On Tuesday, September 7, 2010 at 6:30 p.m., we will celebrate the annual memorial Mass for Fr. Verbis Lafleur. The mass will be celebrated by Father Francis Lowe, a military chaplain currently stationed in Arkansas, whose father was a prisoner of war alongside Father Lafleur during World War II. As most of you know, there is a beautiful monument in the front of our Church to celebrate Father Lafleur’s memory. Fr. Lafleur is an example to all of us in giving over his life to God and his neighbor, namely his "neighbor" being fellow soldiers and prisoners of war during World War II. By all accounts, his life is something we should try to imitate because of his fearless willingness to serve God, neighbor and country. Fr. Lafleur's biography follows this Pastor's Corner. His call to priesthood was first received and nurtured here at St. Landry Church starting as an altar server. I hope we can all join together for this special celebration of his life, and to see the fruit of God's work in our parish. This year a book titled "But He Dies Not”, has been published. The authors, Pete and Suzanne Guerra, will be attending the mass and will be autographing copies of the book. The book chronicles Fr. Lafleur's life here at St. Landry Church, in our diocese, and then his distinguished military service. It is "required reading" for those who want to know about the history of St. Landry Church. For more information about Father Lafleur, please visit There, you can learn about his life, download prayer cards, and even submit prayer requests.

Father James Brady

Fr. Verbis Lafleur's Biography

Fr. Lafleur was born on January 24, 1912 in Ville Platte, Louisiana. In 1926, his family moved to Opelousas, Louisiana. From early in his life, he felt a calling to the priesthood. Father Colliard, pastor of St. Landry Church at the time, arranged for young Verbis to enter St. Joseph’s Minor Seminary in St. Benedict, Louisiana in 1927. For 11 years, he prepared for the priesthood at St. Joseph’s Seminary and at Notre Dame Seminary in New Orleans, Louisiana. He was ordained as a priest on April 2, 1938. Fr. LaFleur then celebrated his First Solemn Mass in St. Landry Catholic Church April 5, 1938.

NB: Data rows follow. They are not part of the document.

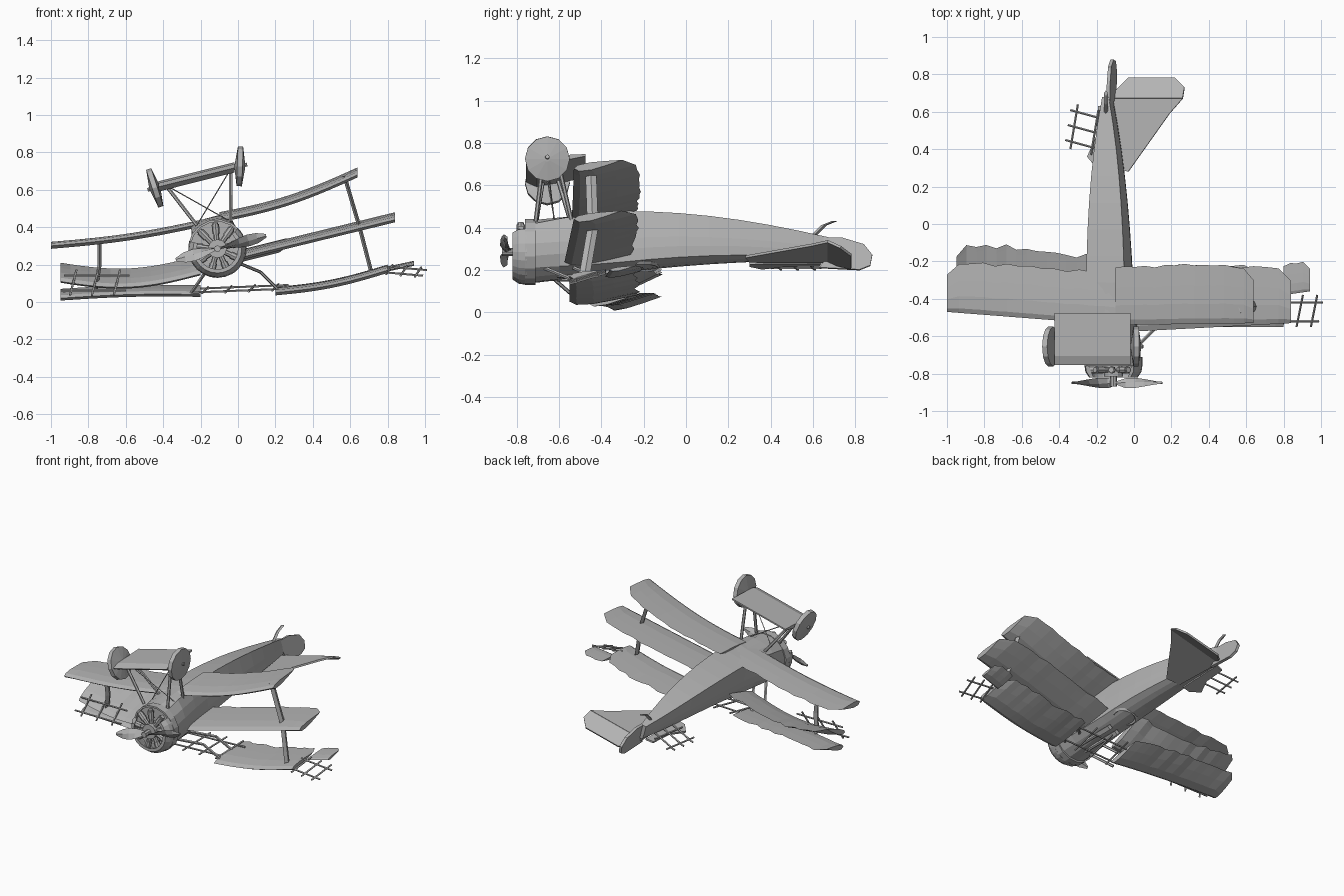
import bpy, bmesh, random
from math import sin, cos, pi, sqrt, radians
from mathutils import Vector, Matrix

random.seed(4)
cube = bpy.data.objects.get("Cube")
if cube:
    bpy.data.objects.remove(cube)

SHADE = (.45, .45, .45, 1)
grey = bpy.data.materials.new("weathered_grey")
grey.use_nodes = True
grey.diffuse_color = SHADE
grey.node_tree.nodes["Principled BSDF"].inputs["Base Color"].default_value = SHADE

# Axes of the rolled, overturned body
ROLL = radians(15)
SIDE = Vector((cos(ROLL), 0, sin(ROLL)))
UP = Vector((-sin(ROLL), 0, cos(ROLL)))
BACK = Vector((0, 1, 0))
NOSE = Vector((-.11, 0, .285))


def finish(name, bm):
    bmesh.ops.recalc_face_normals(bm, faces=bm.faces)
    mesh = bpy.data.meshes.new(name)
    bm.to_mesh(mesh)
    bm.free()
    mesh.materials.append(grey)
    part = bpy.data.objects.new(name, mesh)
    bpy.context.collection.objects.link(part)


def loft(name, rings, caps=True):
    """Skin a list of equal closed point rings."""
    bm = bmesh.new()
    rows = [[bm.verts.new(point) for point in ring] for ring in rings]
    for near, far in zip(rows, rows[1:]):
        for i in range(len(near)):
            bm.faces.new((near[i - 1], near[i], far[i], far[i - 1]))
    if caps:
        bm.faces.new(rows[0])
        bm.faces.new(rows[-1])
    finish(name, bm)


def rods(name, pairs, radius=.006, sides=5):
    """Round bars joined in one mesh."""
    bm = bmesh.new()
    for start, end in pairs:
        start, end = Vector(start), Vector(end)
        axis = end - start
        turn = axis.to_track_quat('Z', 'Y').to_matrix().to_4x4()
        bmesh.ops.create_cone(bm, cap_ends=True, segments=sides, radius1=radius, radius2=radius,
                              depth=axis.length, matrix=Matrix.Translation((start + end) / 2) @ turn)
    finish(name, bm)


def plate(name, outline, thickness):
    """Flat panel thickened along its normal."""
    points = [Vector(point) for point in outline]
    normal = (points[1] - points[0]).cross(points[2] - points[0]).normalized() * thickness / 2
    loft(name, [[point - normal for point in points], [point + normal for point in points]])


def wing(name, root, tip, chord, lift, sag=0, torn=.006, thickness=.04, steps=14):
    """Airfoil swept from root to tip, with a bent span and scalloped trailing edge."""
    root, tip = Vector(root), Vector(tip)
    rings = []
    for step in range(steps + 1):
        t = step / steps
        lead = root.lerp(tip, t) + Vector((0, 0, sag * sin(pi * t)))
        rounding = .25 * t ** 18
        length = chord * (1 - rounding) + .008 * (step % 2) + random.uniform(-torn, torn)
        across = Vector((0, length, lift))
        normal = Vector((0, -lift, length)).normalized()
        ring = []
        for i in range(10):
            angle = 2 * pi * i / 10
            along = (1 - cos(angle)) / 2
            height = sin(angle) * (1.1 - along) * (.75 if angle < pi else .5)
            ring.append(lead + across * along - normal * height * thickness)
        rings.append(ring)
    loft(name, rings)


def frame(name, corner, spar, rib, ribs):
    """Bare ladder of two spars with overhanging ribs."""
    corner, spar, rib = Vector(corner), Vector(spar), Vector(rib)
    pairs = [(corner, corner + spar), (corner + rib, corner + rib + spar)]
    for i in range(ribs):
        foot = corner + spar * (i + .5) / ribs
        pairs.append((foot - rib * .3, foot + rib * 1.4))
    rods(name, pairs)


def blade(name, path, half):
    """Thin lens-shaped strut along a path."""
    thin = Vector((.011, 0, 0))
    rings = []
    for point in path:
        center = Vector(point)
        rings.append([center - thin, center - BACK * half, center + thin, center + BACK * half])
    loft(name, rings)


def radial(angle):
    return SIDE * cos(angle) + UP * sin(angle)


# Fuselage: round nose, flat-bottomed box behind, knife edge at the tail
rings = []
for step in range(11):
    s = step / 10
    width = .108 - .09 * s ** 3 + .042 * max(0, 1 - 4 * s)
    height = .15 - .1 * s ** 1.5
    center = NOSE + Vector((-.03 * s, 1.42 * s - .74, .015 * s + .04 * sin(pi * s)))
    boxy = min(1, 4 * s)
    ring = []
    for i in range(16):
        angle = pi * i / 8
        corner = 1 / max(abs(cos(angle)), abs(sin(angle)))
        swell = corner ** (boxy if i <= 8 else boxy / 2)
        ring.append(center + SIDE * width * swell * cos(angle) + UP * height * swell * sin(angle))
    rings.append(ring)
loft("fuselage", rings)


# Cowling: full band behind, open toward the underside in front
def cowl(name, profile, start, sweep, steps=16):
    rings = []
    for step in range(steps + 1):
        outward = radial(start + sweep * step / steps)
        rings.append([NOSE + BACK * y + outward * r for y, r in profile])
    loft(name, rings)


cowl("cowl_band", [(-.71, .157), (-.76, .157), (-.76, .145), (-.71, .145)], 0, 2 * pi)
cowl("cowl_front", [(-.75, .156), (-.79, .15), (-.82, .13), (-.82, .11), (-.75, .14)],
     radians(150), radians(240))

# Rotary engine
hub = NOSE - BACK * .78
directions = [radial(2 * pi * i / 9) for i in range(9)]
rods("engine_cylinders", [(hub + d * .03, hub + d * .14) for d in directions], .015, 8)
rods("engine_cylinder_fins", [(hub + d * .08, hub + d * .13) for d in directions], .02, 8)
rods("crankcase", [(hub - BACK * .035, hub + BACK * .05)], .05, 12)
rods("propeller_shaft", [(hub - BACK * .09, hub)], .018, 8)

# Propeller: twisted blades, narrow at the hub
rings = []
for step in range(-5, 6):
    s = step / 5
    pitch = pi / 2 + sin(s * pi / 2) * radians(72)
    half = .01 + .045 * sqrt(abs(s)) * (1 - abs(s) ** 3)
    face = UP * cos(pitch) + BACK * sin(pitch)
    normal = (BACK * cos(pitch) - UP * sin(pitch)) * .007
    center = hub - BACK * .07 + SIDE * (.02 + s / 4)
    rings.append([center + face * half, center + normal, center - face * half, center - normal])
loft("propeller", rings)

# Three wings, each bent and torn
upper_root = (-.1, -.54, .44)
wing("upper_wing_left", upper_root, (.64, -.53, .68), .31, .04, -.03)
wing("upper_wing_right", upper_root, (-1, -.47, .3), .27, .02, -.02)
wing("middle_wing_left", (-.1, -.58, .21), (.84, -.53, .44), .31, .04, 0, .01)
wing("middle_wing_right", (-.2, -.46, .15), (-.95, -.38, .11), .28, .1, -.05, .012)
wing("lower_wing_left", (.2, -.55, .05), (.8, -.55, .17), .32, .03, -.02, .015)
wing("lower_wing_left_tip", (.8, -.38, .17), (.94, -.36, .2), .15, .02, 0, .01, .02, 4)
wing("lower_wing_right", (-.2, -.46, .04), (-.95, -.36, .02), .25, .05, .01, .012)

# Exposed spars and ribs
frame("left_tip_frame", (.76, -.52, .16), (.23, 0, -.02), (.02, .1, .03), 3)
frame("right_tip_frame", (-.6, -.42, .06), (-.35, 0, 0), (.02, .04, .08), 3)
frame("center_frame", (-.25, -.46, .05), (.5, 0, .02), (.02, .15, .02), 4)
frame("broken_tail_frame", (-.3, .64, .21), (-.04, -.24, 0), (.11, -.03, .03), 3)
cabane = []
for y in (-.5, -.36):
    knee = (.12, y - .05, .16)
    cabane += [((0, y - .17, .21), knee), (knee, (.21, y, .07)), ((-.16, y - .15, .18), (-.25, y, .05))]
rods("cabane_struts", cabane, .009)

# Interplane struts
blade("left_strut", [(.57, -.45, .67), (.65, -.44, .4), (.71, -.48, .17)], .026)
blade("right_strut", [(-.74, -.38, .33), (-.74, -.36, .2), (-.76, -.34, .07)], .026)


# Landing gear
def wheel(name, center, tilt):
    axle = Vector((cos(tilt), 0, sin(tilt)))
    rise = Vector((-sin(tilt), 0, cos(tilt)))
    rings = []
    for offset, radius in ((-.028, .012), (-.014, .106), (.014, .106), (.028, .012)):
        ring = []
        for i in range(12):
            angle = pi * i / 6
            ring.append(Vector(center) + axle * offset + (BACK * cos(angle) + rise * sin(angle)) * radius)
        rings.append(ring)
    loft(name, rings)


left_hub, right_hub = Vector((.01, -.655, .725)), Vector((-.445, -.655, .61))
wheel("left_wheel", left_hub, radians(-2))
wheel("right_wheel", right_hub, radians(18))
rods("axle", [(left_hub + SIDE * .04, right_hub - SIDE * .04)], .01, 8)
section = [(-.1, 0), (-.05, .02), (.18, .03), (.18, .02), (-.05, -.025)]
fairing_ends = (left_hub - SIDE * .03, right_hub + SIDE * .02)
loft("axle_fairing", [[end + Vector((0, y, z)) for y, z in section] for end in fairing_ends])
left_foot, right_foot = Vector((-.04, -.62, .43)), Vector((-.22, -.62, .41))
legs = (("left", left_hub - SIDE * .05, left_foot), ("right", right_hub + SIDE * .06, right_foot))
for name, top, foot in legs:
    rods(name + "_gear_struts", [(top - BACK * .02, foot - BACK * .09),
                                 (top + BACK * .05, foot + BACK * .08)], .01, 6)
rods("gear_wires", [(left_hub - SIDE * .05, right_foot), (right_hub + SIDE * .06, left_foot)], .003, 4)


# Tail surfaces, sloped with the roll and drooping behind the hinge
def tailplane(name, outline):
    plate(name, [(x, y, .27 + x / 4 - max(0, y - .67) / 2) for x, y in outline], .012)


tailplane("stabilizer", [(-.12, .3), (-.03, .28), (.19, .59), (.19, .67), (-.13, .67)])
tailplane("elevator", [(-.12, .67), (.26, .67), (.27, .73), (.22, .78), (-.03, .78), (-.1, .71)])
tailplane("elevator_horn", [(.19, .67), (.19, .59), (.26, .67)])
tailplane("stabilizer_stub", [(-.15, .3), (-.2, .3), (-.25, .36), (-.2, .47), (-.19, .63), (-.14, .64)])
fin = [(.62, .35), (.74, .35), (.84, .32), (.88, .27), (.87, .22), (.82, .2), (.63, .21), (.66, .25)]
plate("rudder", [(-.05 - z / 4, y, z) for y, z in fin], .018)
blade("tail_skid", [(-.15, .6, .36), (-.15, .65, .41), (-.15, .7, .43)], .014)

# Cockpit rim and guns on the low side
rim_center = Vector((-.095, -.2, .22))
rings = []
for step in range(15):
    angle = pi * step / 7
    outward = SIDE * cos(angle) + BACK * sin(angle)
    center = rim_center + outward * .07
    rings.append([center + outward * .012, center + UP * .012, center - outward * .012, center - UP * .012])
loft("cockpit_rim", rings, caps=False)
for name, shift in (("left", .03), ("right", -.03)):
    breech = Vector((-.085, -.36, .165)) + SIDE * shift
    rods(name + "_gun", [(breech, breech - BACK * .25)], .012, 6)
    rods(name + "_gun_breech", [(breech - BACK * .06, breech + BACK * .06)], .02, 4)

Father Lafleur’s first assignment was St. Mary Magdalene in Abbeville, Louisiana. He joined the Army Air Corps in the summer of 1941, nearly one half year before the U. S. became involved in World War II. Father Lafleur was assigned to Albuquerque, New Mexico, until he was assigned at Clark Field in the Philippine Islands just a few weeks before it was attacked on December 8, 1941. For his bravery in action, he won the Distinguished Service Cross and was later awarded the Purple Heart and the Bronze Star. After that, he became a Prisoner of War for approximately two and one half years including stays at O’Donnell, Cabanatuan, Davao, and Lasang. On September 7, 1944, Father Lafleur gave his life while aboard a torpedoed “hell ship” carrying over 700 American Prisoners of War. By all accounts, Fr. Lafleur gave his life helping other prisoners off a prisoner ship the Japanese had not marked as "non-combatant”, while many of his fellow prisoners protested because they believed he should evacuate because his life and ministry was more important to the other prisoners who might survive.

In 1945, Father Lafleur's classmates and family members gathered in Ville Platte for a Memorial Service in his honor. The Knights of Columbus in 1946 held a parade in his honor from the Opelousas Court House to St. Landry Catholic Church. Notre Dame Seminary Alumni dedicated a bronze plaque in his memory on November 27, 1951. On May 21, 1989, he was honored at the dedication of the Chaplain Hill monument at Arlington National Cemetery. On December 7, 2005, a dedication of the Father Lafleur Shrine in St. Landry Catholic Church, Opelousas, Louisiana, was held. On September 7, 2007, the Father Lafleur Monument was dedicated at St. Landry Catholic Church, Opelousas, Louisiana.